“The passage of the Death in Custody Reporting Act will make this information available, so policymakers will be in a position to enact initiatives that will reduce incidences of avoidable deaths in our criminal justice system,” the congressman continued, giving a hat tip to Senate Judiciary Chairman Pat Leahy (D-Vt.), Sen. Richard Blumenthal (D-Conn.) and Sen. Rand Paul (R-Ky.) for getting the bill through the upper chamber before the end of the 113th Congress.

Paul called the bill “an important step in Congress assessing and reforming our criminal justice system.”

“As a result, we will for the first time get a true picture of the extent and circumstances of deaths in the criminal justice system,” he said.

Blumenthal said it’s “clear” in the wake of highly publicized officer-involved deaths that “the federal government needs to exercise greater oversight of federal, state and local law enforcement personnel to ensure that they are protecting and serving our citizens.”

“To aid in that measure, we need data on deaths that occur within our criminal justice system,” the senator said. “Without accurate data, it is nearly impossible to identify variables that lead to an unnecessary and unacceptable risk of individuals dying in custody or during an arrest. The passage of the Death in Custody Reporting Act will make this information available, so policymakers will be in a position to enact initiatives that will reduce incidences of avoidable deaths in our criminal justice system.”

Leahy said “hundreds” of police department deaths are currently “unaccounted for in federal statistics.”
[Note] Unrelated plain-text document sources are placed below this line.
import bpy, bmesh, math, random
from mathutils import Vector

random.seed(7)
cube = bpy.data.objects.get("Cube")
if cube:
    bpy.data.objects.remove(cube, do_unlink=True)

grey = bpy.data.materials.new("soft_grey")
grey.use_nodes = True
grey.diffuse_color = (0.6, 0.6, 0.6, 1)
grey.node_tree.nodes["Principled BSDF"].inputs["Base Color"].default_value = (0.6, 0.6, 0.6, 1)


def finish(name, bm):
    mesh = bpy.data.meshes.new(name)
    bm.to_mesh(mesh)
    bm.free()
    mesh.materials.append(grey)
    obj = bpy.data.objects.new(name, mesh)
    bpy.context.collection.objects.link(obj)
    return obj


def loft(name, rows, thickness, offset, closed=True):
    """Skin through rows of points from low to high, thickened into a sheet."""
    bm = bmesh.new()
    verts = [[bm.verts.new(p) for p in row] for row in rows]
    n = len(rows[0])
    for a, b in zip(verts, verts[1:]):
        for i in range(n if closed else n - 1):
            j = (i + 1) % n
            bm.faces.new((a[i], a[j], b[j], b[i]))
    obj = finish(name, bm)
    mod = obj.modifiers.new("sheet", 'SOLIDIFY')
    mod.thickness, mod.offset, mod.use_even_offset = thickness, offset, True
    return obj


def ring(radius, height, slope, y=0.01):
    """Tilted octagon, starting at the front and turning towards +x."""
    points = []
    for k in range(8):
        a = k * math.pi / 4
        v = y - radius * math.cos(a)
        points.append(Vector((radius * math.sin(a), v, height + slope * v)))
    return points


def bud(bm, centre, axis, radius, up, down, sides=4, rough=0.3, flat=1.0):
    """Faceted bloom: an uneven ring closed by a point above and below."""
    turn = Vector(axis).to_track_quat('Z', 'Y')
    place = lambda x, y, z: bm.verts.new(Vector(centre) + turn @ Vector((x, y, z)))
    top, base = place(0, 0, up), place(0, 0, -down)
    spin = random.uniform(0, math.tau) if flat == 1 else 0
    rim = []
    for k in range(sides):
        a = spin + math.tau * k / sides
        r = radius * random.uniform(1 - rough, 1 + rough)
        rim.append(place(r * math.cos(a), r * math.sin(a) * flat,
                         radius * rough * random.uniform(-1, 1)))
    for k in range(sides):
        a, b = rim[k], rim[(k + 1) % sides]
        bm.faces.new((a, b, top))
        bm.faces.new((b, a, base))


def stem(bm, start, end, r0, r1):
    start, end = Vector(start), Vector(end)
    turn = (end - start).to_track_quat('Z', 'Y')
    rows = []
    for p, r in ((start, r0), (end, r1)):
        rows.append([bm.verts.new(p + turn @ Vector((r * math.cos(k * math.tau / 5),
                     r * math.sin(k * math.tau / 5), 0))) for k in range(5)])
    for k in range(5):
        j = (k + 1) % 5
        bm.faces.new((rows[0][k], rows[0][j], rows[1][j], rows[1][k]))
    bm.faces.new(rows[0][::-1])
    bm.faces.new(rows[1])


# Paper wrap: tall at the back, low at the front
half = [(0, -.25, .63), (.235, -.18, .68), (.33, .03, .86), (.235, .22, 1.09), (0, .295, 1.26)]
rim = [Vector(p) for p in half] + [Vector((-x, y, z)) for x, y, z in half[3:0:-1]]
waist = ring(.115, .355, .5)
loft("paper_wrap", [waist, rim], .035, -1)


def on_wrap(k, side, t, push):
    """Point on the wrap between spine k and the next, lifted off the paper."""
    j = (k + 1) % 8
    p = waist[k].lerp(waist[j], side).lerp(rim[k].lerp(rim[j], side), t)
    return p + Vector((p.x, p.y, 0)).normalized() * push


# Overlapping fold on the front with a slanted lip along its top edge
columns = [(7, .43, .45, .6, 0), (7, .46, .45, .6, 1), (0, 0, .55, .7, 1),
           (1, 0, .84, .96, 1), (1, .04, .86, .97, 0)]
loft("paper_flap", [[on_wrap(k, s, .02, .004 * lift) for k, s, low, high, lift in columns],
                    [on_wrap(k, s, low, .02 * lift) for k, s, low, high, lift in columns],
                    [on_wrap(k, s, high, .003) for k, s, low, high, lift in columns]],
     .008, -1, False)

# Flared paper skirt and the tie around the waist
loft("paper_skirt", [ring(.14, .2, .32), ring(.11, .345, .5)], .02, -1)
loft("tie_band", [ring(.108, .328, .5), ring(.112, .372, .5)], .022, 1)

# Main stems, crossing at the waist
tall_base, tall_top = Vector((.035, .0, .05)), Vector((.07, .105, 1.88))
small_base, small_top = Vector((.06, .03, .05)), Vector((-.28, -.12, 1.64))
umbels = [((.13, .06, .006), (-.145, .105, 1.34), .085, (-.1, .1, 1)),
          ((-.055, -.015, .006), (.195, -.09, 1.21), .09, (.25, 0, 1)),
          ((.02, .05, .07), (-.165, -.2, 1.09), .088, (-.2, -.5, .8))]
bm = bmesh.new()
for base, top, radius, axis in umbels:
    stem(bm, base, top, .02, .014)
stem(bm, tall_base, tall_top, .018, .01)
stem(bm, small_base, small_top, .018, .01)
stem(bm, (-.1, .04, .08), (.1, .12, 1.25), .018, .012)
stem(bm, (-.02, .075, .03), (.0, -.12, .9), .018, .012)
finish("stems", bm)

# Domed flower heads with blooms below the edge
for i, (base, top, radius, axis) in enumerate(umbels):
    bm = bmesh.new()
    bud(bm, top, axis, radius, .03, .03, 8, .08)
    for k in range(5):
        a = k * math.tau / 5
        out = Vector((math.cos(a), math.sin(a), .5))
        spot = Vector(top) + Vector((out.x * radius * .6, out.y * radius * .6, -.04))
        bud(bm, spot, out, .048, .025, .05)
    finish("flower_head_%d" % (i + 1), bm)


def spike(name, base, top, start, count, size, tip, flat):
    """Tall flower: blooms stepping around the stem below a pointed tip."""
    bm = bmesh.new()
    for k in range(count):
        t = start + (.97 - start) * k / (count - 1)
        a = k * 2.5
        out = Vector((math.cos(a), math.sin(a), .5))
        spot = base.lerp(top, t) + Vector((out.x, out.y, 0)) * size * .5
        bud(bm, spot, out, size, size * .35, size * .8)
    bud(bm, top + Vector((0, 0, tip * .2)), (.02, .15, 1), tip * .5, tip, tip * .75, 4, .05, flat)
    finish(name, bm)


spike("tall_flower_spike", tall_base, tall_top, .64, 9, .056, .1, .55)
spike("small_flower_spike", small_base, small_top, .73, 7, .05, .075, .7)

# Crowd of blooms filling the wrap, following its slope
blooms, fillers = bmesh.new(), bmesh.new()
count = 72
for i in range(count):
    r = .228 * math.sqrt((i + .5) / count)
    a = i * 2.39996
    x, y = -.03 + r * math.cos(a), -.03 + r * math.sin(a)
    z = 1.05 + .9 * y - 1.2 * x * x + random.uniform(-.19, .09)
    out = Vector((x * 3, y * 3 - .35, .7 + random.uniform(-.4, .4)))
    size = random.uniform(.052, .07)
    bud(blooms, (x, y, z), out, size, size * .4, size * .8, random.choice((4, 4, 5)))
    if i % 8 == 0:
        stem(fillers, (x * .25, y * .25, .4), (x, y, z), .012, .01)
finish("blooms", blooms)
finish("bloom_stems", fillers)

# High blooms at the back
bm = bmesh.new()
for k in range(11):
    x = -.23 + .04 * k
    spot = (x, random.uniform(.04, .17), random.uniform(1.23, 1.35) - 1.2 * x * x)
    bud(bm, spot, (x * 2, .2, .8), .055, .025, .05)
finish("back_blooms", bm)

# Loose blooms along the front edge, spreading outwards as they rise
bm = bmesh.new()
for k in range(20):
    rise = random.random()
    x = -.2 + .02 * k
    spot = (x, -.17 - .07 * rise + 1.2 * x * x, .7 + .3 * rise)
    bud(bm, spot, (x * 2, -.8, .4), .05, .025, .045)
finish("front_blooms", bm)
“Too many communities across our country are losing faith in our justice system,” he said. “This bill provides a step towards accountability, and it is my hope that it may ultimately lead to restoring some measure of trust in these communities.”